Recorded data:
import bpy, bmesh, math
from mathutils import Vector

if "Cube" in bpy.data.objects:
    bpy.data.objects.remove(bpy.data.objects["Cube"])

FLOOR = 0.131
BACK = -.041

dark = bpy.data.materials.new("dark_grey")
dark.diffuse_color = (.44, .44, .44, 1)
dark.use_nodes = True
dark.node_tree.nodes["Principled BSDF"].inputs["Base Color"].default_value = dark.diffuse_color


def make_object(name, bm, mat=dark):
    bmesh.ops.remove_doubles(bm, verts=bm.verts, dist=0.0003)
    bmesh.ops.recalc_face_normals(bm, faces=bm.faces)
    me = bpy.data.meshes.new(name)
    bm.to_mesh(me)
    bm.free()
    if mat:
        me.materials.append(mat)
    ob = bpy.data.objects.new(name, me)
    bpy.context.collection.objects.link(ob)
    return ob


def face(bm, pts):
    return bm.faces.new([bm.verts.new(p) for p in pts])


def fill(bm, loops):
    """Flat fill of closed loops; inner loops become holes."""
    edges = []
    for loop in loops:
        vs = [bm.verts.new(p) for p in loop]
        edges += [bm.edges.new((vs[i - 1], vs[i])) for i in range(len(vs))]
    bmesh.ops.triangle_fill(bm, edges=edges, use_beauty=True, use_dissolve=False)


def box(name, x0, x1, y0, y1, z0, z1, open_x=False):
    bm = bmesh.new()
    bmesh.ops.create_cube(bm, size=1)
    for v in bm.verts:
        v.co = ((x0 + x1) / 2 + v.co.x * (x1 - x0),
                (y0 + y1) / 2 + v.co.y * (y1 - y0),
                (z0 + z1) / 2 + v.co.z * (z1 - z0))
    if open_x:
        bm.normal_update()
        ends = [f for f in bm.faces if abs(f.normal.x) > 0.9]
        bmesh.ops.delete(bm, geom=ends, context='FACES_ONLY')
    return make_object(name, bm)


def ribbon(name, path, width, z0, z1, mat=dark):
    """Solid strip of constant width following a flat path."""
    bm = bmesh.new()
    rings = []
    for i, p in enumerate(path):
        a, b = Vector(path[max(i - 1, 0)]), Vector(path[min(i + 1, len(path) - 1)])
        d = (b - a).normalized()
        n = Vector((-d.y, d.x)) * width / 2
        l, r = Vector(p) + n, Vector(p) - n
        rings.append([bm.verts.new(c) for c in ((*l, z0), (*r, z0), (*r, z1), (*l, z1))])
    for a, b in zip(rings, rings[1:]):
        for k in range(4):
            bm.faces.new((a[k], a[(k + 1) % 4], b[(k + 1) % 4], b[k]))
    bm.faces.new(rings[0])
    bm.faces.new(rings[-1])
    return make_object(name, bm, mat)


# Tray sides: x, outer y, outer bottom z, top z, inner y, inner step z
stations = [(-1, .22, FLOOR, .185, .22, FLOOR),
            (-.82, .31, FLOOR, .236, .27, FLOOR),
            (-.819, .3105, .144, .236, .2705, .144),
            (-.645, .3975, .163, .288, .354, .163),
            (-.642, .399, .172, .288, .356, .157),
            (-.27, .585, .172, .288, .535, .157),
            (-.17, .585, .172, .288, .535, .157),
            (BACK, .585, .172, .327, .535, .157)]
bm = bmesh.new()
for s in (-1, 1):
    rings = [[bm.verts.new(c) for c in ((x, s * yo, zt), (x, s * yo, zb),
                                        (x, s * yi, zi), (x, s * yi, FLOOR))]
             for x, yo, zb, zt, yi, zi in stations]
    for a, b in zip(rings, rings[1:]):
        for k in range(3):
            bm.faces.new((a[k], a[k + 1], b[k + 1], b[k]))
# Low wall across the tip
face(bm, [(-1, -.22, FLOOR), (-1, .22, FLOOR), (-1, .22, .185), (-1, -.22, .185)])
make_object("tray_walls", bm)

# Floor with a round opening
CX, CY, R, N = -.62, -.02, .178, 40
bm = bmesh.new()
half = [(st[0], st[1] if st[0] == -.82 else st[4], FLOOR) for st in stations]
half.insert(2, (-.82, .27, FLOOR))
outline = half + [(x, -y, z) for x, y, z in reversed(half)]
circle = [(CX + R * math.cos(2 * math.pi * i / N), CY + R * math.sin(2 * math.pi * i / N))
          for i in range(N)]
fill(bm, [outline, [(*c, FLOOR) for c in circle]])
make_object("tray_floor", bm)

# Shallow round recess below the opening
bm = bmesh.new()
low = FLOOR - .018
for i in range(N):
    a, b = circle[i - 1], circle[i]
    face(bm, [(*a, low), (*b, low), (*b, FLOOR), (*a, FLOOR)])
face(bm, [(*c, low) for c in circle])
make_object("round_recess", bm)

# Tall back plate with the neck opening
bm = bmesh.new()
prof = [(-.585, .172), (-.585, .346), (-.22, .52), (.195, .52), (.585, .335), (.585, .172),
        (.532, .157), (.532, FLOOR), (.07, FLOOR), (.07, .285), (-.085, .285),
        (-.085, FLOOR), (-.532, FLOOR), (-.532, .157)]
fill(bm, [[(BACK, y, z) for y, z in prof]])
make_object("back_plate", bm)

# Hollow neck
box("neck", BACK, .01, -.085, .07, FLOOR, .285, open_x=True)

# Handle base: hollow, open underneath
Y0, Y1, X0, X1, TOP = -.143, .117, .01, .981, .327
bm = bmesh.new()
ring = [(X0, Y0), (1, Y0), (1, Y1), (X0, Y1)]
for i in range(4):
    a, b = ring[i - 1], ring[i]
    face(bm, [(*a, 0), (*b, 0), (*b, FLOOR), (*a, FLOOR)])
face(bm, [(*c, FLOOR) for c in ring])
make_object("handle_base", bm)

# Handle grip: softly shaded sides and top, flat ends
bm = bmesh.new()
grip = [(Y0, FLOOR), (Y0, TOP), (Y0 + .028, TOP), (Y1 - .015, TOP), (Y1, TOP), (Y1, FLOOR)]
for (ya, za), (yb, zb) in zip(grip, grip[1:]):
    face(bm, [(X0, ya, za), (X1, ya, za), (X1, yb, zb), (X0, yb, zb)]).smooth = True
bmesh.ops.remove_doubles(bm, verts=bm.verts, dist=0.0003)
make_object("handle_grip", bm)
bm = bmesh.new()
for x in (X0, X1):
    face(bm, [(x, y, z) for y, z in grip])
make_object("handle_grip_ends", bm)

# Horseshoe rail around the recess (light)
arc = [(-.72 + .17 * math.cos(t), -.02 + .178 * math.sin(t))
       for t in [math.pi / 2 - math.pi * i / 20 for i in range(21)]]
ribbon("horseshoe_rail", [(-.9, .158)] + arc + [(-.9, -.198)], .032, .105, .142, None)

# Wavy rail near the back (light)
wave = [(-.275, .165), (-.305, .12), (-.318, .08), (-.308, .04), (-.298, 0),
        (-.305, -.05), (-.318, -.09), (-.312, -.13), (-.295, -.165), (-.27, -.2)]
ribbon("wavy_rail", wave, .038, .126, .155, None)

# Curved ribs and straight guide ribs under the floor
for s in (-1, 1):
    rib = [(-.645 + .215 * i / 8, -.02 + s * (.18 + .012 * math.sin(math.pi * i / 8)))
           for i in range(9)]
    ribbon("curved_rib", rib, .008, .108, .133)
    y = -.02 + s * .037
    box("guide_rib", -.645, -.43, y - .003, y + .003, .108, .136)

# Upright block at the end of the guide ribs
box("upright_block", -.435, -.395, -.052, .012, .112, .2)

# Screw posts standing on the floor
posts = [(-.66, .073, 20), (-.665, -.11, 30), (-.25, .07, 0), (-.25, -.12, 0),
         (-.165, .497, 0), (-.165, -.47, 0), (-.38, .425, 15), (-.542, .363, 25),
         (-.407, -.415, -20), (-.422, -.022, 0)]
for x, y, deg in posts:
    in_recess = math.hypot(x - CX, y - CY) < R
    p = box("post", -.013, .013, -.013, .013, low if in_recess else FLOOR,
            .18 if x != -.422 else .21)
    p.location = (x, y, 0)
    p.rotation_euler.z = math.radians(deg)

# [What this task involves]
Will you return exactly the lines above from the one with "edges=edges, use_beauty=True, use_dissolve=False)" down to the one with "(y0 + y1) / 2", counting both as part of the range?

# [Task answer]
    bmesh.ops.triangle_fill(bm, edges=edges, use_beauty=True, use_dissolve=False)


def box(name, x0, x1, y0, y1, z0, z1, open_x=False):
    bm = bmesh.new()
    bmesh.ops.create_cube(bm, size=1)
    for v in bm.verts:
        v.co = ((x0 + x1) / 2 + v.co.x * (x1 - x0),
                (y0 + y1) / 2 + v.co.y * (y1 - y0),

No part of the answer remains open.